DDoS attacks fell by almost a third (31%) in Q4 of 2020 compared to Q3, according to new figures from Kaspersky.
The researchers believe this reduction is linked to the surge in cryptocurrency costs, with cyber-criminals increasingly turning their attention to cryptomining. Kaspersky statistics showed that while the number of cryptominers declined throughout 2019 and at the start of 2020, from August 2020, this form of malware has gone up slightly.
With cryptomining becoming more lucrative, it is likely many cyber-criminals re-profiled some botnets to enable C&C servers, typically used in DDoS attacks, to repurpose infected devices and use their computing power to mine cryptocurrencies instead.
Last month, Avira revealed it had detected a 53% rise in crypto-mining software in the final quarter of 2020, linked to the soar in Bitcoin value.
Despite this quarter-on-quarter decline in Q4 of 2020, DDoS attacks were still 10% higher compared to the same period in 2019. This is as a result of the ongoing surge in DDoS attacks in 2020, with cyber-villains exploiting the growing number of people and time spent online since the introduction of COVID-19 social distancing restrictions. Kaspersky noted that numerous educational institutions were targeted with this tactic in the final three months of 2020, including several schools in Massachusetts and Laurentian University in Canada.
Alexey Kiselev, business development manager on the Kaspersky DDoS Protection team commented: “The DDoS attack market is currently affected by two opposite trends.

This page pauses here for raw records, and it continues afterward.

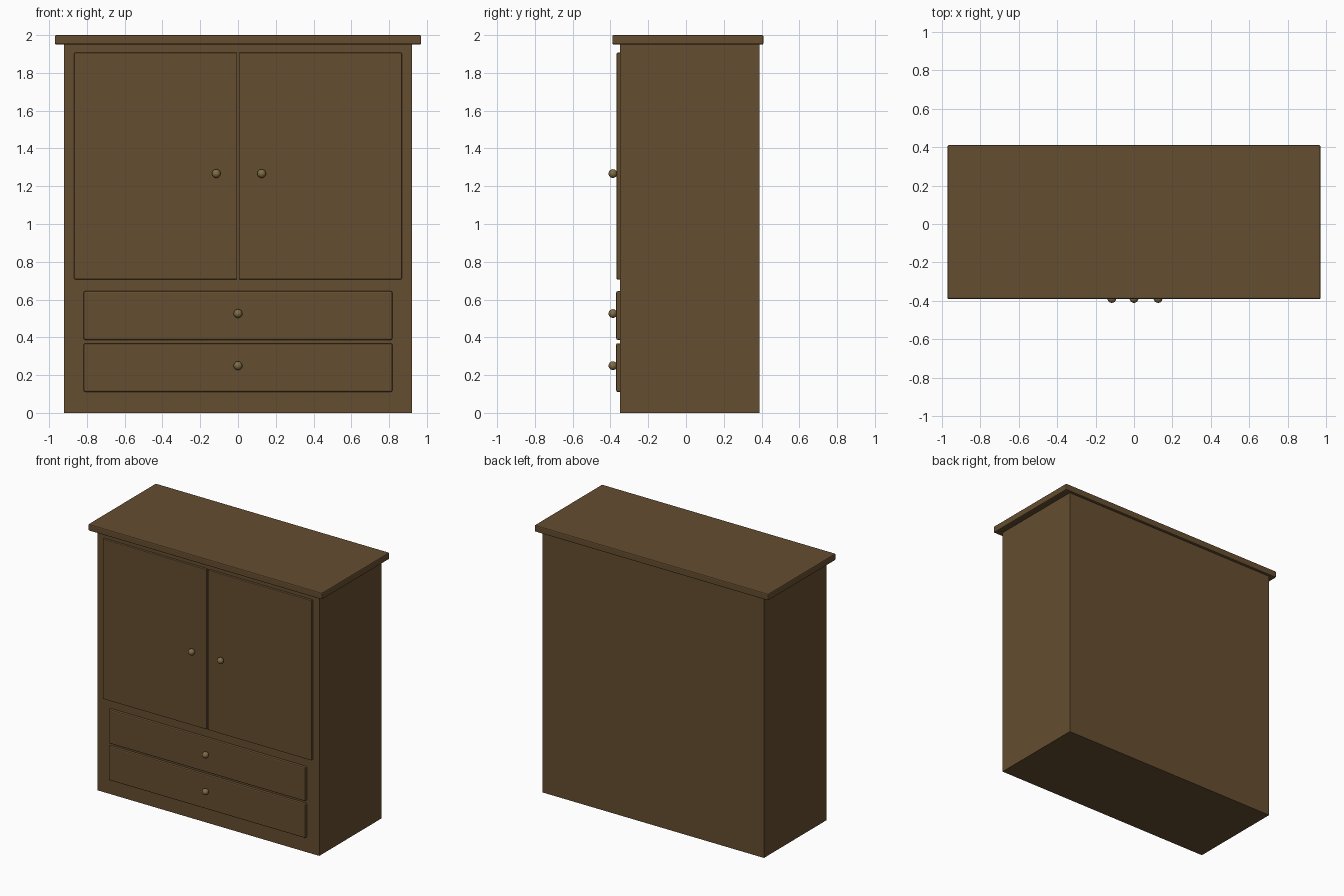
import bpy

if "Cube" in bpy.data.objects:
    bpy.data.objects.remove(bpy.data.objects["Cube"])


def material(name, color):
    m = bpy.data.materials.new(name)
    m.diffuse_color = (*color, 1)
    m.use_nodes = True
    m.node_tree.nodes["Principled BSDF"].inputs["Base Color"].default_value = m.diffuse_color
    return m


wood = material("dark_wood", (0.13, 0.075, 0.03))
brass = material("aged_brass", (0.21, 0.15, 0.06))


def box(name, lo, hi, bevel=0.0):
    """Box between two corners, with optional rounded edges."""
    bpy.ops.mesh.primitive_cube_add(
        size=1, location=[(a + b) / 2 for a, b in zip(lo, hi)])
    ob = bpy.context.object
    ob.name = name
    ob.scale = [b - a for a, b in zip(lo, hi)]
    bpy.ops.object.transform_apply(location=False, rotation=False, scale=True)
    ob.data.materials.append(wood)
    if bevel:
        mod = ob.modifiers.new("edge_bevel", 'BEVEL')
        mod.width = bevel
        mod.segments = 2
    return ob


def knob(name, x, z):
    """Round pull knob."""
    bpy.ops.mesh.primitive_uv_sphere_add(
        segments=24, ring_count=12, radius=0.023, location=(x, -0.387, z))
    ob = bpy.context.object
    ob.name = name
    ob.data.materials.append(brass)
    bpy.ops.object.shade_smooth()


# Carcass and overhanging top
box("cabinet_body", (-0.92, -0.35, 0), (0.92, 0.39, 1.95))
box("cabinet_top", (-0.97, -0.39, 1.95), (0.97, 0.41, 2.0), 0.007)

# Pair of doors
for name, x0, x1, kx in (("left", -0.867, -0.005, -0.115),
                         ("right", 0.005, 0.867, 0.125)):
    box(name + "_door", (x0, -0.367, 0.707), (x1, -0.335, 1.907), 0.004)
    knob(name + "_door_knob", kx, 1.267)

# Two drawers
for name, z0, kz in (("lower", 0.111, 0.25), ("upper", 0.387, 0.526)):
    box(name + "_drawer", (-0.817, -0.37, z0), (0.817, -0.33, z0 + 0.257), 0.008)
    knob(name + "_drawer_knob", 0, kz)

On the one hand, people still highly rely on stable work of online resources, which can make DDoS attacks a common choice for malefactors. However, with a spike in cryptocurrency prices, it may be more profitable for them to infect some devices with miners. As a result, we see that the total number of DDoS attacks in Q4 remained quite stable. And we can predict that this trend will continue in 2021.”